The letter details the inadequate waste management and rampant pollution that plagues Mcleod, detracting from this Himalayan hill station's unique charm and threatening the health of its residents. The students explain that tourists, shopkeepers and restaurant owners, and local residents who litter in the streets of Mcleod all contribute to the accumulation of rubbish, which is then spread around by stray animals, and ultimately ends up polluting the town's water supply and making people sick. The result, the students write, is that, "Our beautiful town and the surrounding mountains have become untidy, unhealthy, and ugly."
In a call for action on the behalf of the local Tibetan government authorities and the Mcleod Ganj community, the students offer three potential solutions to improve Mcleod Ganj's waste management and clear the streets of rubbish. Their first item is to provide more dustbins near the bus stations, temple, and town center, "so that tourists and local residents can put their rubbish in them instead of on the road." Next, they suggest that local authorities implement a fine for littering, and use the money collected from this fine to teach about waste management in local schools and monasteries. Lastly, they propose a boycott of local shops and restaurants whose owners consistently empty their garbage onto the streets.
Susan London, an American volunteer who teaches the conversation class that produced this petition, was at first hesitant to raise the subject of environmental issues with her Tibetan students. She states, "I was skeptical about bringing it up to my students...I thought maybe it was not a concern for them." But to her surprise, on the first night she discussed the topic with her class of 25 students, "every one of them-100 percent-said that the situation with garbage and litter in the roads is a big concern to them." She explains that the students are disturbed about the litter in Mcleod Ganj because, "it affects the environment, this beautiful place that reminds them of their home in Tibet, but does not look like their home because of the garbage."
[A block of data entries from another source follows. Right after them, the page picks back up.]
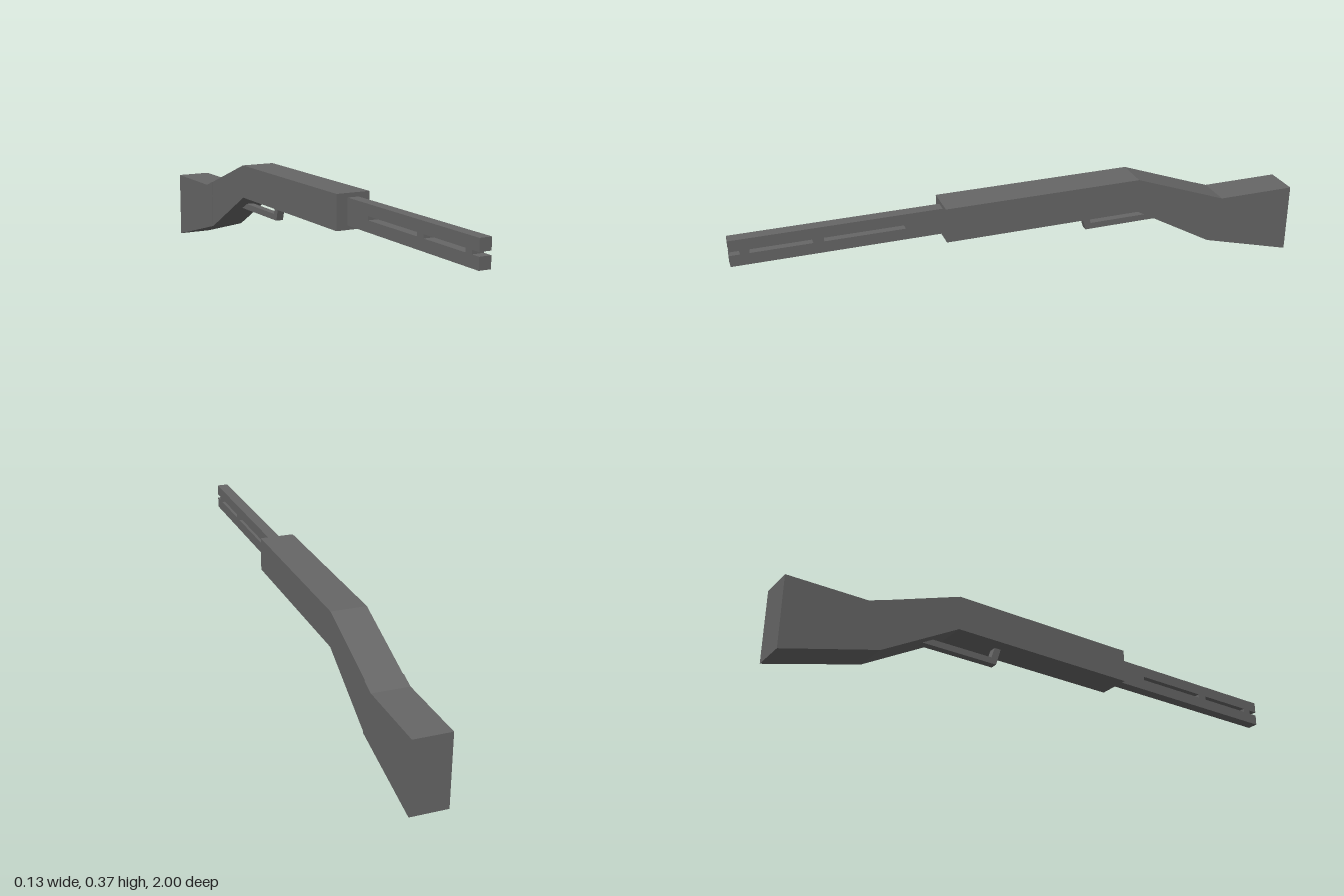
import * as THREE from 'three';

export function createModel() {
  const model = new THREE.Group();
  const darkGrey = new THREE.MeshStandardMaterial({ color: 0x666666 });
  darkGrey.name = 'darkGrey';

  const toPoints = (pairs) => pairs.map(([z, y]) => new THREE.Vector2(z, y));

  // Extrudes a side profile of [z, y] points evenly about x = 0
  function addProfile(name, outline, width, holes = []) {
    const shape = new THREE.Shape(toPoints(outline));
    for (const hole of holes) shape.holes.push(new THREE.Path(toPoints(hole)));
    const geometry = new THREE.ExtrudeGeometry(shape, { depth: width, bevelEnabled: false });
    geometry.translate(0, 0, -width / 2);
    geometry.rotateY(-Math.PI / 2);
    const mesh = new THREE.Mesh(geometry, darkGrey);
    mesh.name = name;
    model.add(mesh);
  }

  // Twin barrel plate: two long slots and an open notch at the muzzle
  const slotLow = 0.302, slotHigh = 0.315;
  const slot = (z0, z1) => [[z0, slotLow], [z0, slotHigh], [z1, slotHigh], [z1, slotLow]];
  addProfile('barrels', [
    [0.28, 0.263], [1, 0.263], [1, slotLow], [0.967, slotLow],
    [0.967, slotHigh], [1, slotHigh], [1, 0.354], [0.28, 0.354],
  ], 0.041, [slot(0.43, 0.7), slot(0.735, 0.937)]);

  // Straight receiver block
  addProfile('receiver', [[-0.39, 0.248], [0.303, 0.248], [0.303, 0.369], [-0.39, 0.369]], 0.122);

  // Sloping wrist, then the slightly wider butt
  addProfile('wrist', [[-0.67, 0.09], [-0.39, 0.248], [-0.39, 0.369], [-0.67, 0.266]], 0.122);
  addProfile('butt', [[-1, 0], [-0.67, 0.09], [-0.67, 0.266], [-0.72, 0.248], [-1, 0.248]], 0.126);

  // Hooked trigger guard
  addProfile('triggerGuard', [
    [-0.196, 0.25], [-0.22, 0.25], [-0.233, 0.209], [-0.48, 0.209],
    [-0.5, 0.187], [-0.214, 0.187],
  ], 0.027);

  return model;
}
After discussing their own views on the issue and possible solutions to the waste problem, the class invited a speaker named Ms Tenzin Choedon from the environmental department of the Tibetan Settlement Office. They discussed with her their ideas about how to resolve the pollution in Mcleod, and Choedon suggested that they express these concerns and proposals in a formal letter.
"So, as a group, we decided to compose a letter expressing our feelings that would be sent to her office, but would be forwarded to the Indian Municipality," continues London. She emphasizes that his letter's publication presented a two-fold opportunity for the Tibetan English students: academically, it was an opportunity for them to learn the proper form for a business letter, "where they are explaining their purpose, stating facts, explaining the consequences, and they are also offering solutions, and then thanking the people that they are writing to for considering this an important issue." But at the same time, the purpose of this letter went deeper than acquiring practical English skills. "On another level, an emotional level," London states, "I wanted the Tibetan students to understand that even though they are living out of their country...collectively, as a group, they have a voice and can express their opinions, and hopefully make changes in the community to things they see as problems."